Thursday, August 26, 2010
Much like her husband Thomas Lee, Hannah Ludwell Lee was known for her strong personality. Before moving to The Clifts, Thomas and Hannah lived at Machodoc. In January 1720, thieves broke into their home and set fire to the plantation. Thomas, Hannah, and their children escaped the flames by jumping from an upper window. Hannah, pregnant with their fourth child, miscarried. Thomas and Hannah eventually recovered their financial losses, beginning construction on Stratford Hall in 1738.
We do not know the architect of Stratford Hall, but Thomas and Hannah’s eldest son provided a hint when he mentioned that he regretted Hannah’s taste had been followed in the design.

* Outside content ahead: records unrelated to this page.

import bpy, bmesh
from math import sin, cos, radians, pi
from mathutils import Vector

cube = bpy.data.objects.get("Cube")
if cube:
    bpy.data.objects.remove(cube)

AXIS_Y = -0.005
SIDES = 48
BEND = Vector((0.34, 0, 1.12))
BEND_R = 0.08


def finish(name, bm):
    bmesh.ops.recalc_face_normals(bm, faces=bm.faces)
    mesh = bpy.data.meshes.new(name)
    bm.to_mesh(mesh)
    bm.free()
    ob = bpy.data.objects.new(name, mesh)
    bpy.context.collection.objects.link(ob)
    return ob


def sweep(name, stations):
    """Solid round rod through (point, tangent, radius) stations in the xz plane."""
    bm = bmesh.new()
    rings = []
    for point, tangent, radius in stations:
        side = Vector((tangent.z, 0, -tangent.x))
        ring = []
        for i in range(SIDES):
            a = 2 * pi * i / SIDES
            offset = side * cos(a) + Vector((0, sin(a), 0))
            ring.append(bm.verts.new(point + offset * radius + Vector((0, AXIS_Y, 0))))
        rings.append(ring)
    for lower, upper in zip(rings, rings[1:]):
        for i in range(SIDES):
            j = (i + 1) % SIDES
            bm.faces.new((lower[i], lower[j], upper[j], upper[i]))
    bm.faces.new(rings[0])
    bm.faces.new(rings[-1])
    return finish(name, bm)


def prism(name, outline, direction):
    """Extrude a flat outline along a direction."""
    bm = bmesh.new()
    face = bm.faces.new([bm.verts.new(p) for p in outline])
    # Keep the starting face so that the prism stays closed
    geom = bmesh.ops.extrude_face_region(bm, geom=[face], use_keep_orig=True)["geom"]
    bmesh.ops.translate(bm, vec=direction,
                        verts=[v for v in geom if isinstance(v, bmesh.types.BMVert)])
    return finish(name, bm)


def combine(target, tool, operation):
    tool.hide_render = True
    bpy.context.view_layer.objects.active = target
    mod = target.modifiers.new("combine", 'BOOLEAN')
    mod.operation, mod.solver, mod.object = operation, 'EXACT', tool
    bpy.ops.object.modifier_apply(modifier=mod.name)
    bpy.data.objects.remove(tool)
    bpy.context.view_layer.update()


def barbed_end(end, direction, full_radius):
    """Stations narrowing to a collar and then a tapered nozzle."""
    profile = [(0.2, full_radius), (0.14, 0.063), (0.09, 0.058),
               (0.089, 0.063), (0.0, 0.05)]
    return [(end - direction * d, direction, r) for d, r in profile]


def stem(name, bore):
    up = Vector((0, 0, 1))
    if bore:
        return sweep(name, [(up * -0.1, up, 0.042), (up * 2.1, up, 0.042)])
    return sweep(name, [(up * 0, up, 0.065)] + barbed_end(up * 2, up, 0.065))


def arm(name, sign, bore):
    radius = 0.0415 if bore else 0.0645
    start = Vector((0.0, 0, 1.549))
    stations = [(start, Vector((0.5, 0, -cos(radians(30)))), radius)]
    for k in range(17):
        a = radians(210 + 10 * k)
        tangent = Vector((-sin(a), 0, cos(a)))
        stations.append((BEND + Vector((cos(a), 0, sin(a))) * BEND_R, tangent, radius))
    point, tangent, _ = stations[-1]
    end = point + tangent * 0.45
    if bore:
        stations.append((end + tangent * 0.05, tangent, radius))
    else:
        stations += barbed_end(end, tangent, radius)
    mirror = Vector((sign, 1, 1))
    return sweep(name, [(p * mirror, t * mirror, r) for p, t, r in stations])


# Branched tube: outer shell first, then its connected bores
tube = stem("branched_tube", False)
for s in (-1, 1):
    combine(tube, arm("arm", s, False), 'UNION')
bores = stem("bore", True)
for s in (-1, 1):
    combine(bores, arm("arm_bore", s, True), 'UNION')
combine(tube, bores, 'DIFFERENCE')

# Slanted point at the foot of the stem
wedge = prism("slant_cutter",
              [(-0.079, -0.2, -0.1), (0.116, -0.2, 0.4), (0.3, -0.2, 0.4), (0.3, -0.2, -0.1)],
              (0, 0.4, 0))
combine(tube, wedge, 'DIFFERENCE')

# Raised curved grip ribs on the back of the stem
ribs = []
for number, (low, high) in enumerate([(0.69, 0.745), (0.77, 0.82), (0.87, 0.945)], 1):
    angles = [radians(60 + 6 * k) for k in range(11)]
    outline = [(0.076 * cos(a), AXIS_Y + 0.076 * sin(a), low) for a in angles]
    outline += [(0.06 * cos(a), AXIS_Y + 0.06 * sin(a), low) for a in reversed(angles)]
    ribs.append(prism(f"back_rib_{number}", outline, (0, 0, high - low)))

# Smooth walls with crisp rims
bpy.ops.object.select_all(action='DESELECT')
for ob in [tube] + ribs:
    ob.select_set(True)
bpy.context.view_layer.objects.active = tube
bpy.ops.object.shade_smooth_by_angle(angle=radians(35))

Alice Lee was a young teenager when her parents died. Giving up hope of receiving her inheritance from her father’s estate, in 1760 she went to England where she met and married William Shippen, Jr. of Philadelphia. During the meeting of the Continental Congress in Philadelphia, she and her husband entertained her brothers and other important revolutionary figures, such as the Adamses. Alice Lee Shippen actively collected money in Philadelphia to support the American troops and accompanied her husband (appointed Director General of Hospitals in April 1777) at several encampments of Washington’s army. These encampments included Middlebrook, NJ, Reading, PA, and Valley Forge, PA.

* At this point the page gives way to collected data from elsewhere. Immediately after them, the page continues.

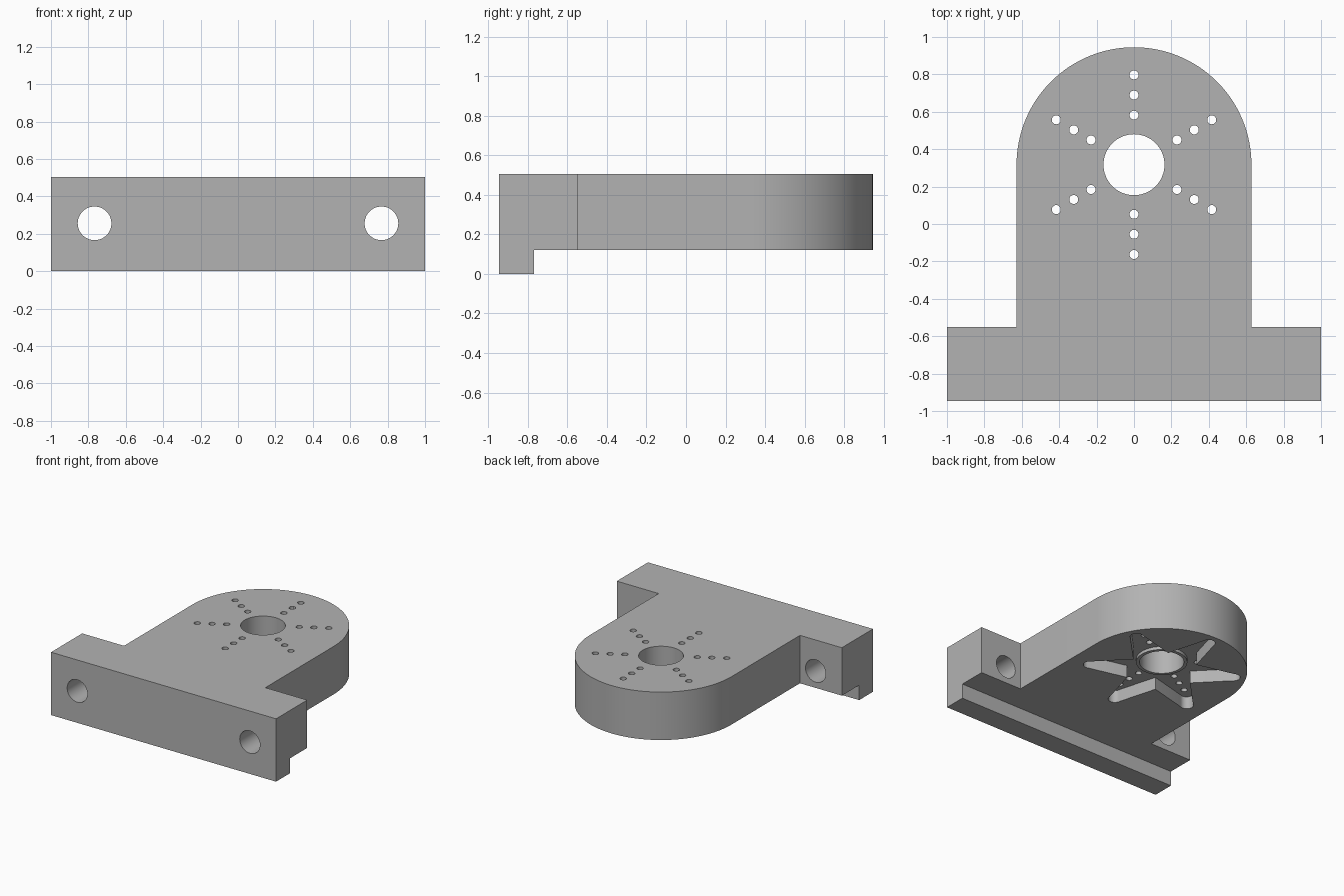
import bpy
import bmesh
from math import sin, cos, pi, radians
from mathutils import Matrix, Vector

cube = bpy.data.objects.get("Cube")
if cube:
    bpy.data.objects.remove(cube, do_unlink=True)

TOP, UNDER = 0.505, 0.12        # plate top and underside
BACK, FRONT, LEDGE, FLANGE = 0.945, -0.945, -0.77, -0.55
HALF = 0.628                    # half width and end radius of the plate
CY = BACK - HALF                # hub centre
FLOOR, COLLAR = 0.22, 0.195     # pocket floor, collar underside

grey = bpy.data.materials.new("plain_grey")
grey.use_nodes = True
colour = (0.45, 0.45, 0.45, 1)
grey.diffuse_color = colour
grey.node_tree.nodes["Principled BSDF"].inputs["Base Color"].default_value = colour


def add_object(name, bm):
    bmesh.ops.recalc_face_normals(bm, faces=bm.faces)
    mesh = bpy.data.meshes.new(name)
    bm.to_mesh(mesh)
    bm.free()
    obj = bpy.data.objects.new(name, mesh)
    bpy.context.collection.objects.link(obj)
    mesh.materials.append(grey)
    return obj


def prism(name, outline, z0, z1):
    """Extrude an XY outline from z0 to z1."""
    bm = bmesh.new()
    face = bm.faces.new([bm.verts.new((x, y, z0)) for x, y in outline])
    side = bmesh.ops.extrude_face_region(bm, geom=[face])["geom"]
    verts = [v for v in side if isinstance(v, bmesh.types.BMVert)]
    bmesh.ops.translate(bm, verts=verts, vec=(0, 0, z1 - z0))
    return add_object(name, bm)


def cylinder(name, centre, radius, length, segments, along_y=False):
    bm = bmesh.new()
    turn = Matrix.Rotation(pi / 2, 4, 'X') if along_y else Matrix()
    bmesh.ops.create_cone(bm, cap_ends=True, segments=segments, radius1=radius,
                          radius2=radius, depth=length,
                          matrix=Matrix.Translation(centre) @ turn)
    return add_object(name, bm)


def boolean(target, tool, operation='DIFFERENCE'):
    mod = target.modifiers.new(operation, 'BOOLEAN')
    mod.operation = operation
    mod.solver = 'EXACT'
    mod.object = tool
    bpy.context.view_layer.objects.active = target
    bpy.ops.object.modifier_apply(modifier=mod.name)
    bpy.data.objects.remove(tool, do_unlink=True)


# Plate with round end and wide mounting flange
arc = [(HALF * cos(pi * i / 64), CY + HALF * sin(pi * i / 64)) for i in range(65)]
outline = [(-HALF, FLANGE), (-1, FLANGE), (-1, FRONT), (1, FRONT), (1, FLANGE), (HALF, FLANGE)]
bracket = prism("mounting_bracket", arc + outline, 0, TOP)

# Underside relief behind the front lip
relief = prism("relief_cutter", [(-1.2, LEDGE), (1.2, LEDGE), (1.2, 1.2), (-1.2, 1.2)], -0.2, UNDER)
boolean(bracket, relief)

# Star pocket: tapered arms with round tips, leaving a collar at the hub
star = []
TIP, TIP_R, VALLEY = 0.535, 0.05, 0.27
for arm in range(6):
    a = radians(30 + 60 * arm)
    centre = Vector((TIP * cos(a), CY + TIP * sin(a)))
    for i in range(13):
        t = a + pi * (i / 12 - 0.5)
        star.append((centre.x + TIP_R * cos(t), centre.y + TIP_R * sin(t)))
    v = a + radians(30)
    star.append((VALLEY * cos(v), CY + VALLEY * sin(v)))
pocket = prism("pocket_cutter", star, 0.02, FLOOR)
boolean(pocket, cylinder("collar_cutter", (0, CY, COLLAR + 0.2), 0.188, 0.4, 64))
boolean(bracket, pocket)

# Central bore
boolean(bracket, cylinder("bore_cutter", (0, CY, 0.3), 0.163, 1, 64))

# Three small holes along each arm
for arm in range(6):
    a = radians(30 + 60 * arm)
    for r in (0.265, 0.372, 0.48):
        spot = (r * cos(a), CY + r * sin(a), 0.4)
        boolean(bracket, cylinder("pin_cutter", spot, 0.024, 0.6, 24))

# Flange bolt holes
for side in (-1, 1):
    boolean(bracket, cylinder("bolt_cutter", (side * 0.767, -0.75, 0.256), 0.09, 0.8, 48, True))

bpy.ops.object.select_all(action='DESELECT')
bracket.select_set(True)
bpy.context.view_layer.objects.active = bracket
bpy.ops.object.shade_smooth_by_angle(angle=radians(30))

Alice's sister also expressed views that were not typical of the time. Hannah Lee married Gawen Corbin II of Pecatone Plantation. When Gawen died in 1759, his will stated that Hannah would forfeit the estate if she remarried. Rather than lose the property, Hannah entered a common law marriage with Dr. Richard Lingan. Dr. Lingan moved into Pecatone and there they raised their two children.
In 1778, Hannah Lee Corbin wrote her brother Richard Henry to advocate for voting rights for women landowners. Richard Henry's response (dated March 17, 1778): "Perhaps 'twas thought rather out of character for Women to press into those tumultuous Assemblies of Men where the business of choosing Representatives is conducted."
Tuesday, August 17, 2010
You've heard already about the preservation work currently in progress, and the planning for educational hands-on and classroom space that will open in the east building in the coming months. But remember I mentioned that there are two buildings? What about the west building (the one closest to the Great House, pictured above)? In October 2010 we'll be revealing a brand new exhibit space in this structure. Designers are putting the finishing touches on the text and graphic panels. I'm working feverishly on lists of museum objects and appropriate reproduction objects to furnish the two lower-level rooms (the building is a double quarter for two families, with main living rooms below and attic lofts above). And Sarah, our collections manager, is getting dirty this week as she tries to safely clean and move the historic furnishings out of the spaces and into storage.
What will you see when we reopen the space in October? You will see two separate living spaces. One will house an enslaved gardener named Anthony (he appears in a 1776 inventory) and other skilled male workers. I am hesitant to call this a "bachelor" household, though. Slave women often worked as field laborers, so perhaps the single men living here had wives and children that they visited on Sundays and holidays at outlying farm quarters away from the Stratford home farm.
The other living space will be furnished to represent a female domestic family, specifically a woman named Nelly and her daughter Mary. Nelly and her child Mary appear in a 1776 estate inventory, and we find Mary again in a 1782 slave list with the descriptor "blind" after her name. What was life like for Mary? That's just one topic we'll touch upon in these new exhibits.
You'll also soon see on display fragments found in archeological digs in the area. We've included things like a stoneware and creamware dish fragments, a sewing needle, and a shell button. Artifacts that indicate that slaves were consumers. They purchased fashionable goods using money earned by raising and selling vegetables and other goods, or bartering their skills.
This project has been in the research and development phase for close to two years, drawing upon period documents, archaeology, and current scholarship. Stay tuned for the big reveal in October. We look forward to having you visit and hearing what you think!
Thursday, August 12, 2010
The interpreters at Stratford Hall guide visitors through the Great House seven times a day, seven days a week. This July, almost two thousand people toured the Great House. When you add in bus loads of school children and special events, our staff interacts with thousands of people each year.
I am the Director on Interpretation and Education. My job is to help take all this new information and ensure it is reflected in the interpretation (guided tours, school activities, and programs). Our interpreters are constantly learning more about Stratford Hall and updating their tours. While the investigations and projects are underway, the interpreters must also know how to talk about what the visitor is seeing (construction, restoration, furniture out of place, and open probes in the walls).
After the projects have been completed and the reports submitted for review to the staff here at Stratford Hall, all aspects of the interpretation will be reviewed. Just like the tour we provide today is very different from the tour a decade ago, the current tour will undoubtedly be updated to reflect the changes in scholarship.
We hope you continue to follow our progress and visit Stratford Hall to see for yourself all the work that has been done. If you have any questions, please leave a comment below or on the Facebook Fan Page.